Is Twittering safe?
So Susan has been on my case about Twitter for some time now. In a recent round table we were recording she "beat me up" about it, and tonight on IM we had a good discussion about the REAL vs PERCEIVED risks in Twitter.
Susan's biggest complaint is that security minded individuals shouldn't be blindly recommending the use of Twitter without educating the user on 'safe-twittering'. I would say that same logic exists for setting up web pages, blogs and the use of social networking sites like Facebook.
She stepped that up a bit tonight when she blogged her discomfort in the fact the RSA Conference was recommending Twitter as well.
So in an effort to stop spreading the FUD about Twitter insecurity, I wanted to share some of my thoughts through a quick set of safe twittering rules.
@DanaEpp's 5 Rules of Safer Twittering
- Never share information in a tweet that you wouldn't share with the world. You can never expect to take it back once it's on the Internet. Even though you can delete a tweet, 3rd party clients may still have it archived. If you feel you want to share private thoughts through Twitter, consider using a "Private Account" and limited it to only people you trust and want to share with. Of course, remember nothing prevents your friends from sharing your tweets with the world. So never share private information on Twitter. Ever. it's just easier that way.
- There is no assurance that a Twitter account is the person you believe it is. Deal with it. Anyone can register an account if it doesn't already exist. As a real world example, for some time @cnnbrk was NOT an official CNN account, even though most of the Twitter world thought it was. It wasn't until recently that CNN bought the account from James Cox (the account holder) for an undisclosed amount of money. Another example is the fact that one of Susan's Twitter accounts was actually created by a fellow SBS MVP, and not actually her. :-)
- Never click on links in a tweet, unless you trust the URL. If unsure, don't click! The worms that were used to attack Twitter came from people getting users to go to profile pages etc that they had control over for some interesting script attacks. With only 140 chars, its common to "shorten" the URL. Which means you might be clicking on a link blind. That's fine. But only trust shortened URLs that can be previewed BEFORE you go to it. As an example, my recommendation is to use something like TinyURL. However, here is the trick.
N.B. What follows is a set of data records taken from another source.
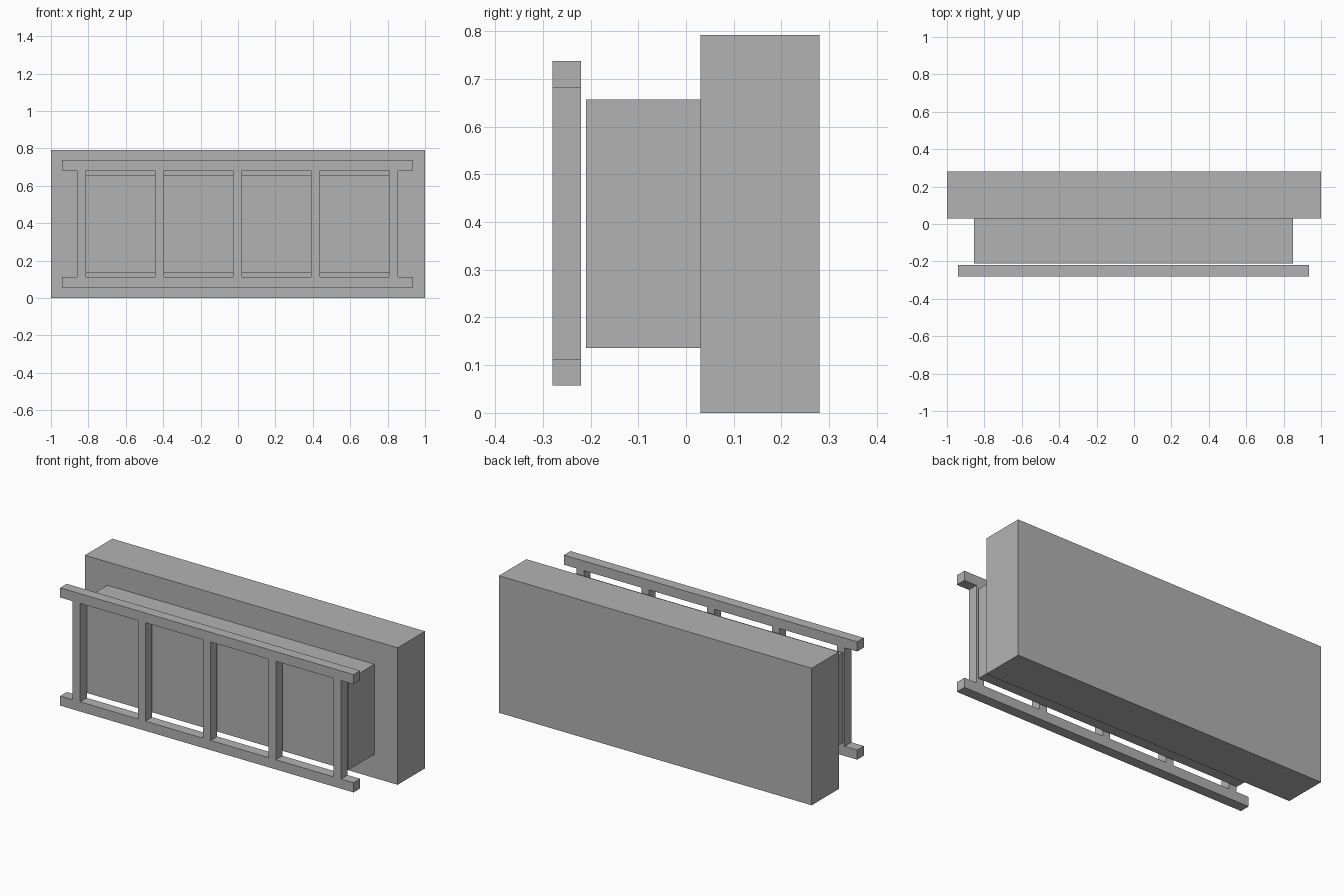
import bpy

old = bpy.data.objects.get("Cube")
if old:
    bpy.data.objects.remove(old, do_unlink=True)

# Single plain grey
grey = bpy.data.materials.new("plain_grey")
grey.use_nodes = True
colour = (0.448, 0.448, 0.448, 1)
grey.diffuse_color = colour
grey.node_tree.nodes["Principled BSDF"].inputs["Base Color"].default_value = colour


def box(name, xs, ys, zs):
    """Flat-sided block spanning the given ranges."""
    spans = (xs, ys, zs)
    bpy.ops.mesh.primitive_cube_add(size=1, location=[(a + b) / 2 for a, b in spans])
    obj = bpy.context.object
    obj.name = name
    obj.scale = [b - a for a, b in spans]
    bpy.ops.object.transform_apply(location=False, rotation=False, scale=True)
    obj.data.materials.append(grey)
    return obj


# Rear body and the narrower block in front of it
box("rear_body", (-1, 1), (0.03, 0.28), (0, 0.792))
box("middle_block", (-0.856, 0.851), (-0.21, 0.03), (0.136, 0.657))

# Ladder-like front frame: two long rails joined by five uprights
centre = -0.003
depth = (-0.28, -0.22)
rail_span = (centre - 0.938, centre + 0.938)
box("lower_rail", rail_span, depth, (0.057, 0.113))
box("upper_rail", rail_span, depth, (0.682, 0.738))
for i in range(5):
    x = centre + (i - 2) * 0.417
    box(f"upright_{i + 1}", (x - 0.024, x + 0.024), depth, (0.113, 0.682))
When you create a TinyURL, use the preview mode. As an example, if you want to send someone to my blog you can use http://tinyurl.com/silverstr to go directly. However, if you use http://preview.tinyurl.com/silverstr it will stop at TinyURL.com and let the user SEE the link before they actually get to it. That is much safer. If using TweetDeck, select TinyURL as the provider, and when it creates the shortened url, simply add "preview." in front of "tinyurl.com".
- Use a 3rd party Twitter client instead of using the Twitter.com website directly. I am a fan of TweetDeck and Twitterfon, but there are tons of different clients out there. Why? It is the lesser of two security evils as it relates to web based attacks in Twitter. Most clients have ways to reduce or turn off linking, prevents the script attacks in profile viewing and generally is just an easier environment to stay protected in. Are these clients free of attack? Of course not. But its another layer of defense. Of course... you need to have trust in your client. But that's a story for another day ;-)
- You never know who is following you. Remember that. As you use Twitter more and more, you never know who might be watching. I recently had someone who has been trying to get an interview with me who follows me on Twitter, knew where I was having coffee one day because of a tweet I wrote (and it's geotag) and ended up coming down to confront me with his resume. Which was inappropriate in my books. But my own fault. I wasn't too concerned.. but it definitely gave me pause when considering my daughter uses Twitter and could be as easily found. Nothing like the potential of being stalked. GeoTagging makes it way to easy to find you. Remember that.
Look, Twitter is addictive. Simple. Short. Fast. A great way to see the thoughts of others you might care about. Ultimately though... like any other Internet based technology it has the potential to be abused... and put you at risk. No different than websites or blogs.
So be careful. Follow these rules and enjoy the conversation!
Posted by SilverStr at April 19, 2009 10:58 PM
Not bad, but my thinking regarding twitter is to think of it like it says it is, a micro-BLOGGING system. Your rules for twitter above hold fairly well to the rules for blogging. The big danger is that people forget each tweet is a blog post and start thinking their @ conversations are private IMs.
Totally agree. I think the difference is how the conversation take place. Twitter can at times almost be real time convo... where blogging rarely is (ie: I am just getting to your blog comment... but have seen you more on Twitter in the last 24hrs).
It's true that some people thing their @ convos are private IMs. I wish they would treat it more like a convo at a conference center. So much noise going on... you never know who is listening.
I think the person looking for a job was very creative and persistent. In the USA today if you want to get a chance to beat the 1000 other people looking for a job like yours you need to do whatever you can ( that's legal ) to try and get it.
But like you said stalkers can use it also. Everything in this world is a two edged sword.